an orange with blue peel

#3. Don’t sell a false idea of your company to candidates: As we've covered, the first few weeks and, even months of a new hire's life at your company can be precarious until they’ve found their feet and decided that, once they’ve figured out the lay of the land, they love working for you. However, if you’ve oversold anything about your company culture, the benefits, or the actual work they’ll be doing, be prepared for that person to start looking elsewhere for another job sooner rather than later.

#4. Don’t leave any aspects of your onboarding to chance: As we said, structure is crucial in these processes - which is precisely why you need that new hire checklist we talked about earlier! Send out that pre-start welcome email, and then make sure newbies have all the technology, tools, passwords and logins they need to enable them to hit the ground running on their first day.

Read more: How to Elevate Your Onboarding Process with a Buddy Programme

How to nail your hiring and onboarding processes in 8 easy steps: Conclusion

To recap, for people to want to stick around, not only do you need to have a hiring and onboarding structure in place, you also need to live up to the hype you’ve created surrounding your company and the job you’re offering.

art installation spelling the word hype
But you also need to make sure that not only are you doing your best to attract great applicants, you also need to make sure you’re hiring the right people - both for the position and for the company as a whole.

After all, you’ve heard the old adage ‘people are an organization’s best asset’ many times. And it’s true. You need to make sure you’re hiring wisely and with purpose.

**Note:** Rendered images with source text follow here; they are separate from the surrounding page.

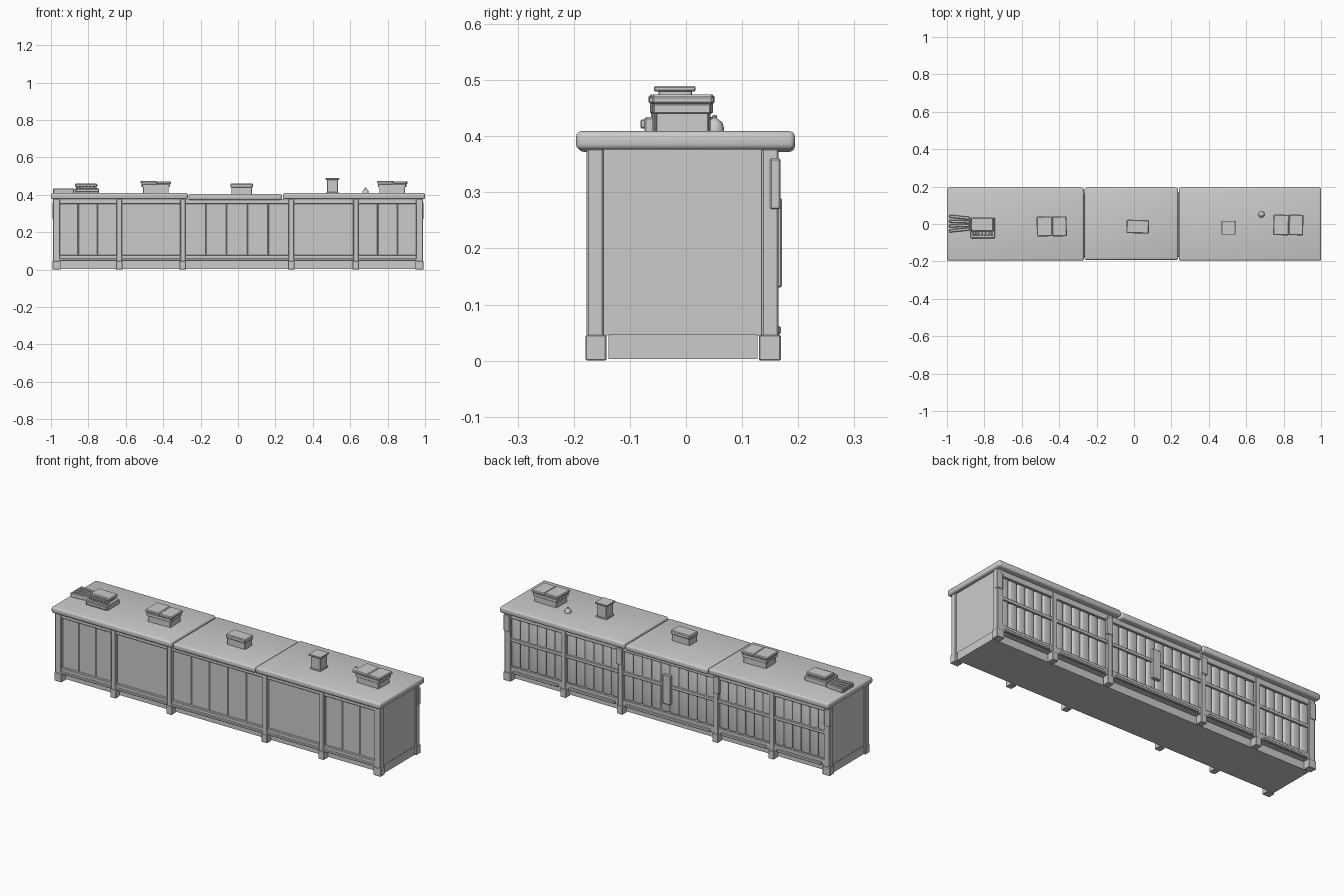
import bpy, bmesh, math
from mathutils import Matrix


def box(name, x0, x1, y0, y1, z0, z1, bevel=0.0, seg=1, rot=0.0):
    """Box from its limits, optionally bevelled and turned about its own z axis."""
    bm = bmesh.new()
    bmesh.ops.create_cube(bm, size=1)
    bmesh.ops.scale(bm, vec=(x1 - x0, y1 - y0, z1 - z0), verts=bm.verts)
    if bevel:
        bmesh.ops.bevel(bm, geom=bm.edges[:], offset=bevel, segments=seg,
                        profile=0.5, affect='EDGES')
    bm.transform(Matrix.Rotation(math.radians(rot), 4, 'Z'))
    me = bpy.data.meshes.new(name)
    bm.to_mesh(me)
    bm.free()
    ob = bpy.data.objects.new(name, me)
    ob.location = ((x0 + x1) / 2, (y0 + y1) / 2, (z0 + z1) / 2)
    bpy.context.collection.objects.link(ob)
    if seg > 1:
        smooth(ob)
    return ob


def smooth(ob):
    bpy.ops.object.select_all(action='DESELECT')
    ob.select_set(True)
    bpy.context.view_layer.objects.active = ob
    bpy.ops.object.shade_smooth_by_angle(angle=math.radians(35))


def lathe(name, x, y, profile, n=16):
    """Turned object from (radius, z) points."""
    bm = bmesh.new()
    vs = [bm.verts.new((r, 0, z)) for r, z in profile]
    es = [bm.edges.new(p) for p in zip(vs, vs[1:])]
    bmesh.ops.spin(bm, geom=vs + es, cent=(0, 0, 0), axis=(0, 0, 1),
                   angle=2 * math.pi, steps=n)
    bmesh.ops.remove_doubles(bm, verts=bm.verts, dist=1e-5)
    bmesh.ops.recalc_face_normals(bm, faces=bm.faces)
    me = bpy.data.meshes.new(name)
    bm.to_mesh(me)
    bm.free()
    ob = bpy.data.objects.new(name, me)
    ob.location = (x, y, 0)
    bpy.context.collection.objects.link(ob)
    smooth(ob)


POSTS = [-0.97, -0.635, -0.295, 0.285, 0.63, 0.97]

# Carcass and plinth
box("carcass", -0.98, 0.98, -0.150, 0.138, 0.045, 0.378)
box("plinth", -0.984, 0.984, -0.138, 0.127, 0.003, 0.047)

# Countertop slabs, the middle one set slightly lower
box("counter_left", -1.0, -0.268, -0.196, 0.194, 0.376, 0.409, 0.010, 3)
box("counter_middle", -0.264, 0.236, -0.192, 0.194, 0.372, 0.404, 0.010, 3)
box("counter_right", 0.240, 1.0, -0.196, 0.194, 0.376, 0.409, 0.010, 3)

# Posts and feet, front and back
for i, x in enumerate(POSTS):
    w = 0.019 if i in (0, 5) else 0.014
    box("front_post", x - w, x + w, -0.177, -0.147, 0.04, 0.378, 0.003)
    box("back_post", x - w, x + w, 0.135, 0.165, 0.04, 0.378, 0.003)
    box("front_foot", x - w - 0.003, x + w + 0.003, -0.179, -0.142, 0, 0.046, 0.002)
    box("back_foot", x - w - 0.003, x + w + 0.003, 0.130, 0.169, 0, 0.046, 0.002)
    if i in (0, 2, 3, 5):
        s = 0.004 if x > 0 else -0.004
        box("back_bracket", x - 0.018 + s, x + 0.018 + s, 0.150, 0.168, 0.27, 0.36, 0.002)

# Bays between the posts
for i, (a, b) in enumerate(zip(POSTS, POSTS[1:])):
    a, b = a + 0.012, b - 0.012
    # Front rails
    box("front_top_rail", a, b, -0.173, -0.147, 0.350, 0.378, 0.002)
    box("front_bottom_rail", a, b, -0.173, -0.145, 0.045, 0.078, 0.003)
    box("front_bottom_moulding", a, b, -0.177, -0.147, 0.045, 0.060, 0.003)
    # Front planks, or one plain panel in the second and fourth bays
    n = (3, 1, 5, 1, 3)[i]
    w = (b - a) / n
    for k in range(n):
        box("front_plank", a + k * w, a + (k + 1) * w, -0.159, -0.145, 0.07, 0.36,
            0.003 if n > 1 else 0)
    # Back rails
    box("back_top_rail", a, b, 0.135, 0.162, 0.345, 0.378, 0.002)
    box("back_middle_rail", a, b, 0.135, 0.162, 0.218, 0.236, 0.002)
    box("back_bottom_rail", a, b, 0.130, 0.161, 0.045, 0.080, 0.002)
    box("back_toe_bar", a + 0.02, b - 0.02, 0.150, 0.169, 0.046, 0.062, 0.003)
    # Rounded back slats
    n = round((b - a) / 0.054)
    w = (b - a) / n
    for k in range(n):
        box("back_slat", a + k * w, a + (k + 1) * w, 0.126, 0.154, 0.075, 0.35, 0.012, 3)

# Upright plate in the middle of the back
box("back_plate", -0.024, 0.024, 0.150, 0.171, 0.13, 0.29, 0.003)

# Two lidded boxes
for name, x0, x1, y0, y1, r in (("box_left", -0.52, -0.36, -0.066, 0.04, 1.5),
                                ("box_right", 0.745, 0.905, -0.060, 0.050, -1.5)):
    box(name + "_body", x0 + 0.012, x1 - 0.012, y0 + 0.008, y1 - 0.008, 0.405, 0.442, 0.002, 1, r)
    box(name + "_rim", x0 + 0.006, x1 - 0.006, y0 + 0.004, y1 - 0.004, 0.440, 0.458, 0.002, 1, r)
    xm = x0 + (x1 - x0) * 0.52
    box(name + "_lid_a", x0, xm, y0, y1, 0.459, 0.474, 0.004, 1, r)
    box(name + "_lid_b", xm, x1, y0, y1, 0.457, 0.472, 0.004, 1, r)

# Small box on the middle slab
box("small_box_body", -0.035, 0.075, -0.046, 0.018, 0.40, 0.440, 0.002, 1, -1.5)
box("small_box_lid", -0.040, 0.080, -0.050, 0.022, 0.438, 0.460, 0.004, 1, -1.5)

# Square canister
box("canister_body", 0.476, 0.534, -0.049, 0.011, 0.405, 0.484, 0.002)
box("canister_cap", 0.468, 0.542, -0.057, 0.017, 0.480, 0.489, 0.002)
box("canister_base", 0.472, 0.538, -0.053, 0.015, 0.405, 0.415, 0.002)

# Counter bell
lathe("bell", 0.682, 0.051, [(0, 0.408), (0.017, 0.408), (0.017, 0.413), (0.014, 0.424),
                             (0.007, 0.430), (0.004, 0.432), (0.005, 0.436), (0, 0.438)])

# Small register with keys along its front
box("register_base", -0.875, -0.742, -0.074, 0.032, 0.405, 0.434, 0.003)
box("register_neck", -0.865, -0.760, -0.055, 0.025, 0.432, 0.444)
box("register_top", -0.872, -0.752, -0.040, 0.034, 0.443, 0.459, 0.004)
for k in range(6):
    x = -0.86 + k * 0.019
    box("register_key", x, x + 0.012, -0.062, -0.040, 0.432, 0.448, 0.002)
box("register_drawer", -0.865, -0.745, -0.081, -0.07, 0.414, 0.430, 0.002)

# Fan of flat bars beside the register
for y, r in ((-0.032, 6), (-0.009, 2), (0.013, -2), (0.036, -6)):
    box("fan_bar", -0.988, -0.878, y - 0.008, y + 0.008, 0.407, 0.434, 0.003, 1, r)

Too many managers hire someone because ‘I can see myself going for a drink after work with them’ and not because that is 100% the right person for the job.

Hire people who have the right skills and attitude. And then impress them with your onboarding process so that they are quickly integrated into their team - and far more likely to embark upon a flourishing career within your business.

Eve Jones
I'm a UK-based content writer here at Hezum. I've an interest in all things HR and company culture.
United Kingdom